“I think what they’ll all be bringing to each selection is going to give the night an eclectic energy,” said Shaw.
With a nod to Seeds on Hard Ground, Waits’s limited-edition chapbook published in 2011 to raise awareness and money for homeless services, the Tom Waits Turns 70 tribute will donate proceeds to Amos House (460 Pine St, PVD). The nonprofit combating homelessness and poverty in RI is a short walk across Broad Street from the Engine.
“Amos House was selected because of its direct impact on the community,” said Linda Kleineberg on behalf of the Engine. The venue’s value statement commits to working with grassroots organizations and helping to address the systemic issues that affect the neighborhood. Supporting those in need is in keeping with the spirit of Tom Waits, said Shaw.
“I was born to ramble, born to rove,” Waits ground out in “Cold Water.” “I’m born to trouble, I’m born to fate,” he rumbled in “Make it Rain.” As Waits turns 70, his words, his voice and his sound continue to answer the New York Times on the day of his birth: “When I was born / My folks wept at my beauty,” Waits wrote in Seeds on Hard Ground. Yet, joy doesn’t erase hardship and beauty surfaces in many forms, especially those most overlooked: “God, may we all / Amidst a storm / Safe by a fire / Bright and warm / Send to those / Left exposed / Good will and a / Much wider brim / To keep the pelting rain / From hammering them.”

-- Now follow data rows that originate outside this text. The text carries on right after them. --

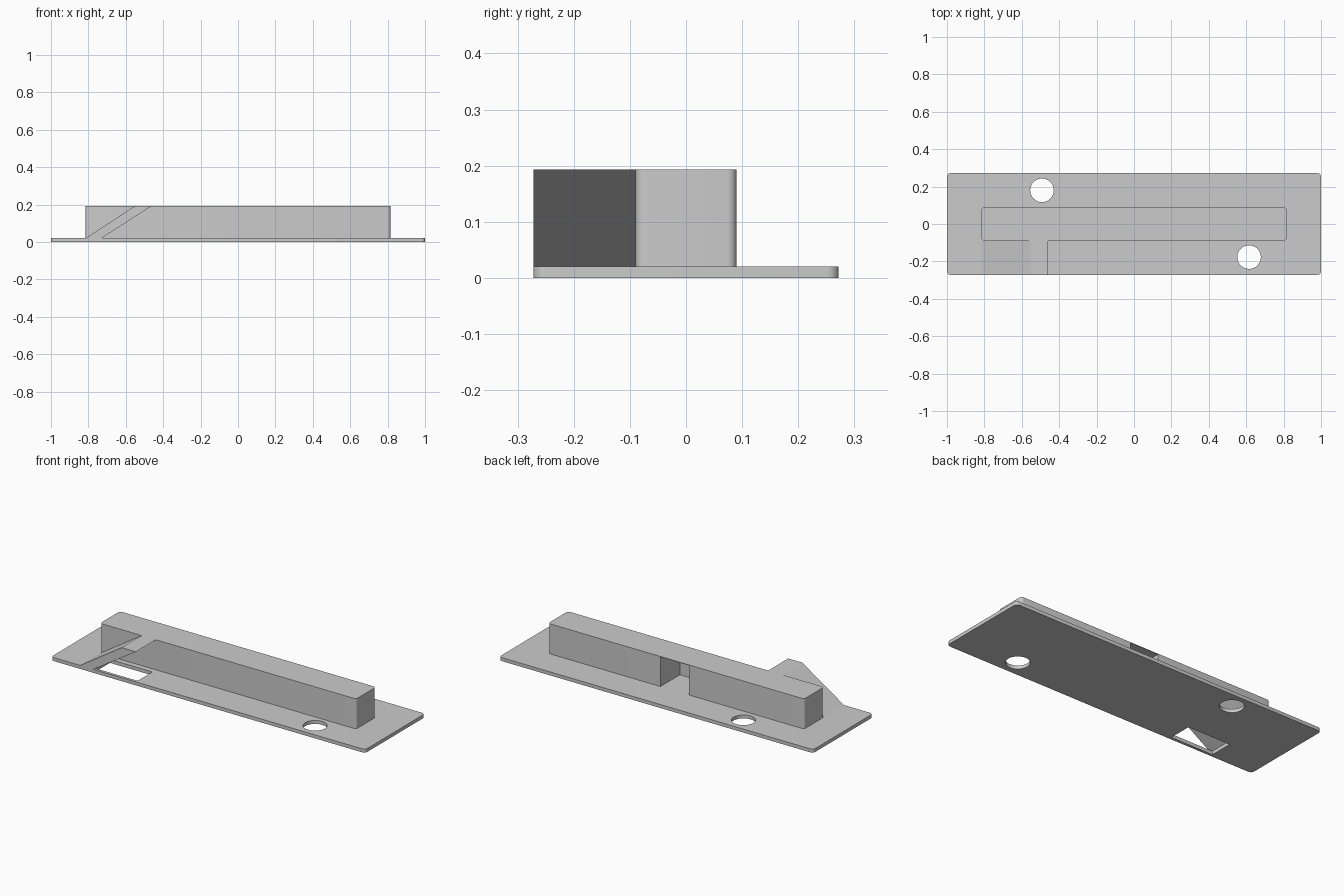
import bpy, bmesh
from math import sin, cos, pi, radians
from mathutils import Vector

if "Cube" in bpy.data.objects:
    bpy.data.objects.remove(bpy.data.objects["Cube"])


def prism(name, base, offset):
    """Extrude a closed outline of 3D points along an offset."""
    bm = bmesh.new()
    face = bm.faces.new([bm.verts.new(p) for p in base])
    ext = bmesh.ops.extrude_face_region(bm, geom=[face])
    moved = [v for v in ext["geom"] if isinstance(v, bmesh.types.BMVert)]
    bmesh.ops.translate(bm, vec=Vector(offset), verts=moved)
    bmesh.ops.recalc_face_normals(bm, faces=bm.faces)
    mesh = bpy.data.meshes.new(name)
    bm.to_mesh(mesh)
    bm.free()
    obj = bpy.data.objects.new(name, mesh)
    bpy.context.collection.objects.link(obj)
    return obj


def rounded_rect(hx, hy, r, z, steps=6):
    pts = []
    for q, (sx, sy) in enumerate([(1, 1), (-1, 1), (-1, -1), (1, -1)]):
        for i in range(steps + 1):
            a = (q + i / steps) * pi / 2
            pts.append((sx * (hx - r) + r * cos(a), sy * (hy - r) + r * sin(a), z))
    return pts


def box(name, x0, x1, y0, y1, z0, z1):
    return prism(name, [(x0, y0, z0), (x1, y0, z0), (x1, y1, z0), (x0, y1, z0)],
                 (0, 0, z1 - z0))


def cut(target, cutter):
    mod = target.modifiers.new("cut", 'BOOLEAN')
    mod.operation, mod.solver, mod.object = 'DIFFERENCE', 'EXACT', cutter
    bpy.context.view_layer.objects.active = target
    bpy.ops.object.modifier_apply(modifier=mod.name)
    bpy.data.objects.remove(cutter)


T, H = 0.02, 0.193          # plate thickness, total height
W, B = 0.272, 0.09          # half depths of plate and block

# Base plate with two screw holes and a slot under the ramp
plate = prism("base_plate", rounded_rect(1, W, 0.02, 0), (0, 0, T))
for x, y in [(-0.492, 0.18), (0.615, -0.177)]:
    ring = [(x + 0.063 * cos(2 * pi * i / 48), y + 0.063 * sin(2 * pi * i / 48), -0.1)
            for i in range(48)]
    cut(plate, prism("hole_cutter", ring, (0, 0, 0.3)))
cut(plate, box("slot_cutter", -0.73, -0.46, -0.256, -0.122, -0.1, 0.1))

# Long block with a pocket in the back, closed by a thin roof and front wall
block = prism("long_block", rounded_rect(0.815, B, 0.016, T), (0, 0, H - T))
cut(block, box("pocket_cutter", -0.083, 0.10, -B + 0.003, 0.2, -0.1, H - 0.003))

# Slanted ramp leaning over the slot
ramp = prism("ramp", [(-0.815, -W, T), (-0.73, -W, T), (-0.46, -W, H), (-0.55, -W, H)],
             (0, W - B, 0))

# Smooth the rounded corners, keep hard edges
for obj in (plate, block):
    bpy.ops.object.select_all(action='DESELECT')
    obj.select_set(True)
    bpy.context.view_layer.objects.active = obj
    bpy.ops.object.shade_smooth_by_angle(angle=radians(30))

Tom Waits Turns 70 takes place on Sat, Dec 7 at the Good Will Engine Company (41 Central St, PVD). All ages. Discount tickets available with donation of a gently worn coat.
Musicians include Steve Allain, Sara Azriel, Dan Blakeslee, Russ Connors, Consuelo’s Revenge, Steve DelMonico, John Faraone, Grace Goodrich, Haunt the House, Daphne Lee Martin, Tyra Penn & Joe Potenza, Tracie Potochnik, Morgan Johnson, & Emily Goldstein, Jess Powers & Ian Lacombe, Skinny Millionaires, Chrissy Stewart, SwampBirds, Wave Cloud and a house band featuring Ryan Kowal, Mark Medeiros, Matt Passeroni, and Ben Shaw.